Further duties of the auditor in this department include acting as disbursing officer for taxing districts, for example, a fire district. The auditor is required to keep warrant books and maintain payroll records.
The law requires the auditor to examine the county treasurer’s books each month to check for accuracy. As ex-officio supervisor of the Division of Municipal Corporations, the auditor is under direction of the chief supervisor, and is responsible for numerous reports concerning county fiscal affairs which are periodically turned over to the board of county commissioners and the State Auditor. In addition, the auditor is involved with both the preparation and administration of the county budget.
Clerk of the Board
In some counties, the auditor serves as clerk of the board of county commissioners, making a complete record of the proceedings of each meeting held. These records contain resolutions, ordinances, claims approved for payment, decisions on bids, votes on questions submitted to the board and all official action taken by the board. A summary of these proceedings is published quarterly. All actions are indexed for quick reference of individual matters.
Car owners should be aware of the auditor’s capacity as an agent of the Washington State Department of Licensing. This responsibility not only encompasses sale of motor vehicle licenses and collection of license fees and excise tax, but also the transfer of vehicles from one owner to another, title changes to add or delete a legal owner other than the registered owner, collection of load fees on trucks and other transactions involving motor vehicles. The auditor is also an agent for the Department of Revenue and collects sales taxes on transfers of such vehicles made between individuals. In addition, the auditor is responsible for watercraft titling and registration and issues marriage licenses, dog licenses and various miscellaneous business licenses.
In the noncharter counties, the auditor maintains a central accounting system for all of county government. This entails the control and issuance of disbursements, financial accounting and reporting, grant accounting, payroll, and fixed asset inventory. Additionally, some auditors also act as the county budget officer. The internal audit duties may also fall under the direction of the county auditor.
The auditor is the ex-officio supervisor of all primary, general and special elections for all state, county, city/town or school, hospital, fire, cemetery, water, sewer, port, park and recreation, and public utility districts. In correlation with election duties, the auditor is in charge of:
- Providing locations for holding elections
- Appointing precinct election officers and providing their compensation
- Preparing ballots, voting machines or other voting devices
- Seeing to the delivery and recovery of all election supplies
- Publishing and posting notices of elections
- Apportioning to state, city, county, town and district, their share of election expenses
- Publishing a list of polling places and a sample ballot
The county canvassing board for all election returns is comprised of the county auditor, the county prosecuting attorney and the chairman of the county commissioners. The auditor works very closely with the Secretary of State and sends complete abstracts of all election results to the Secretary of State’s office in Olympia.
The auditor, as the supervisor of elections, is the chief registrar of voters within the county. It is the auditor’s responsibility to close voter registration in accordance with state law, prior to each election, and to publish requisite legal notice of such impending closures.

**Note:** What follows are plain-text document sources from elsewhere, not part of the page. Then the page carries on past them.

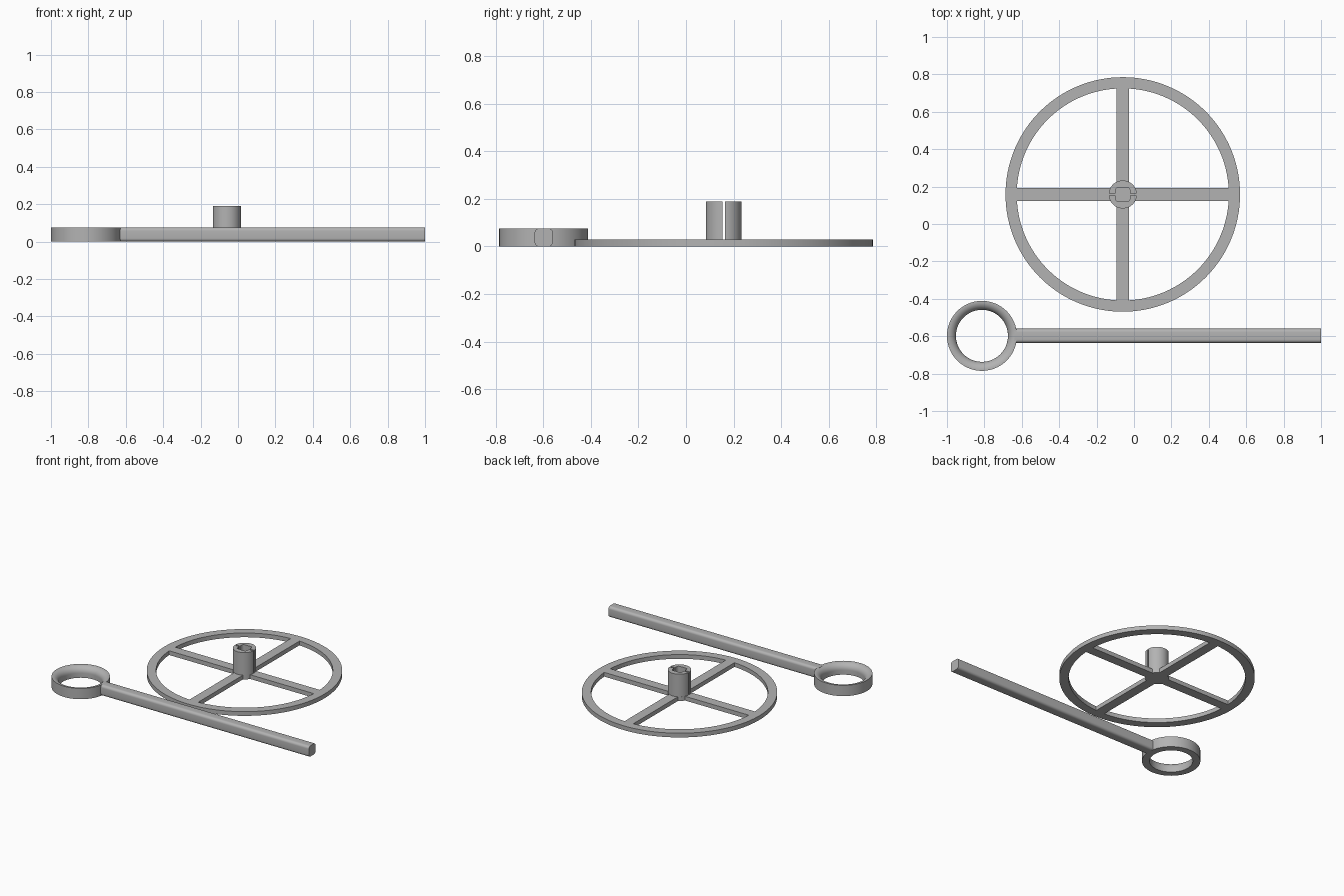
import bpy, bmesh, math
from math import sin, cos, pi, asin, acos, radians

cube = bpy.data.objects.get("Cube")
if cube:
    bpy.data.objects.remove(cube, do_unlink=True)

GREY = (0.45, 0.45, 0.45, 1)
grey = bpy.data.materials.new("plain grey")
grey.use_nodes = True
grey.diffuse_color = GREY
grey.node_tree.nodes["Principled BSDF"].inputs["Base Color"].default_value = GREY


def arc(radius, start, end, steps, cx=0, cy=0):
    angles = [start + (end - start) * i / steps for i in range(steps + 1)]
    return [(cx + radius * cos(a), cy + radius * sin(a)) for a in angles]


def rounded_square(half, radius, steps=6):
    points = []
    for i in range(4):
        a = i * pi / 2
        c = (half - radius) * math.sqrt(2)
        points += arc(radius, a, a + pi / 2, steps, c * cos(a + pi / 4), c * sin(a + pi / 4))
    return points


def finish(obj, angle=35):
    obj.data.materials.clear()
    obj.data.materials.append(grey)
    bpy.ops.object.select_all(action='DESELECT')
    obj.select_set(True)
    bpy.context.view_layer.objects.active = obj
    bpy.ops.object.shade_smooth_by_angle(angle=radians(angle))


def plate(name, outlines, depth, location, rotation=(0, 0, 0)):
    """Fill flat outlines (inner ones become holes) and extrude them symmetrically."""
    curve = bpy.data.curves.new(name, 'CURVE')
    curve.dimensions = '2D'
    curve.fill_mode = 'BOTH'
    curve.extrude = depth / 2
    for points in outlines:
        spline = curve.splines.new('POLY')
        spline.points.add(len(points) - 1)
        for p, (x, y) in zip(spline.points, points):
            p.co = (x, y, 0, 1)
        spline.use_cyclic_u = True
    shape = bpy.data.objects.new(name + " outline", curve)
    bpy.context.collection.objects.link(shape)
    bpy.context.view_layer.update()
    mesh = bpy.data.meshes.new_from_object(shape.evaluated_get(bpy.context.evaluated_depsgraph_get()))
    bpy.data.objects.remove(shape, do_unlink=True)
    bm = bmesh.new()
    bm.from_mesh(mesh)
    bmesh.ops.remove_doubles(bm, verts=bm.verts, dist=0.0001)
    bmesh.ops.recalc_face_normals(bm, faces=bm.faces)
    bm.to_mesh(mesh)
    bm.free()
    mesh.name = name
    obj = bpy.data.objects.new(name, mesh)
    bpy.context.collection.objects.link(obj)
    obj.location, obj.rotation_euler = location, rotation
    finish(obj)
    return obj


def lathe(name, profile, location, steps=96):
    """Spin a closed profile of (radius, height) points around z."""
    bm = bmesh.new()
    rings = [[bm.verts.new((r * cos(2 * pi * i / steps), r * sin(2 * pi * i / steps), z))
              for r, z in profile] for i in range(steps)]
    n = len(profile)
    for i in range(steps):
        a, b = rings[i], rings[(i + 1) % steps]
        for j in range(n):
            k = (j + 1) % n
            bm.faces.new((a[j], b[j], b[k], a[k]))
    bmesh.ops.recalc_face_normals(bm, faces=bm.faces)
    mesh = bpy.data.meshes.new(name)
    bm.to_mesh(mesh)
    bm.free()
    obj = bpy.data.objects.new(name, mesh)
    bpy.context.collection.objects.link(obj)
    obj.location = location
    finish(obj)
    return obj


WHEEL_X, WHEEL_Y = -0.06, 0.158
RIM, RIM_IN, HUB, SPOKE = 0.627, 0.567, 0.075, 0.034
THICK, HUB_TOP = 0.03, 0.19

# Spoked wheel: a disc with four windows
outlines = [arc(RIM, 0, 2 * pi, 128)[:-1]]
t_out, t_in = asin(SPOKE / RIM_IN), asin(SPOKE / HUB)
window = arc(RIM_IN, t_out, pi / 2 - t_out, 30) + arc(HUB, pi / 2 - t_in, t_in, 8)
for i in range(4):
    c, s = round(cos(i * pi / 2)), round(sin(i * pi / 2))
    outlines.append([(x * c - y * s, x * s + y * c) for x, y in window])
plate("wheel", outlines, THICK, (WHEEL_X, WHEEL_Y, THICK / 2))

# Split hub: two half shells around a rounded square socket
SLIT, SOCKET = 0.005, 0.038
t = asin(SLIT / HUB)
socket = [p for p in rounded_square(SOCKET, 0.016) if p[1] > SLIT]
half_shell = arc(HUB, t, pi - t, 32) + [(-SOCKET, SLIT)] + socket[::-1] + [(SOCKET, SLIT)]
for name, turn in (("hub_back", 0), ("hub_front", pi)):
    plate(name, [half_shell], HUB_TOP - THICK,
          (WHEEL_X, WHEEL_Y, (HUB_TOP + THICK) / 2), (0, 0, turn))

# Handle ring: flat bottom, inner edge rounded over at the top
RING_X, HANDLE_Y, HEIGHT = -0.813, -0.598, 0.076
profile = [(0.187, 0), (0.187, HEIGHT)]
profile += [(0.139 + 0.044 * (1 - sin(a)), HEIGHT - 0.044 * (1 - cos(a)))
            for a in [i * pi / 20 for i in range(11)]]
profile.append((0.139, 0))
lathe("handle_ring", profile, (RING_X, HANDLE_Y, 0))

# Handle rod: rounded square bar running from the ring to the right end
START, END = -0.64, 1.0
plate("handle_rod", [rounded_square(HEIGHT / 2, 0.018)], END - START,
      ((START + END) / 2, HANDLE_Y, HEIGHT / 2), (0, pi / 2, 0))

Serves as secretary of the County Finance Committee
Serves as recording officer for City Selection Committee in Air Pollution Authority Districts
Serves as member of Judicial Districting Committee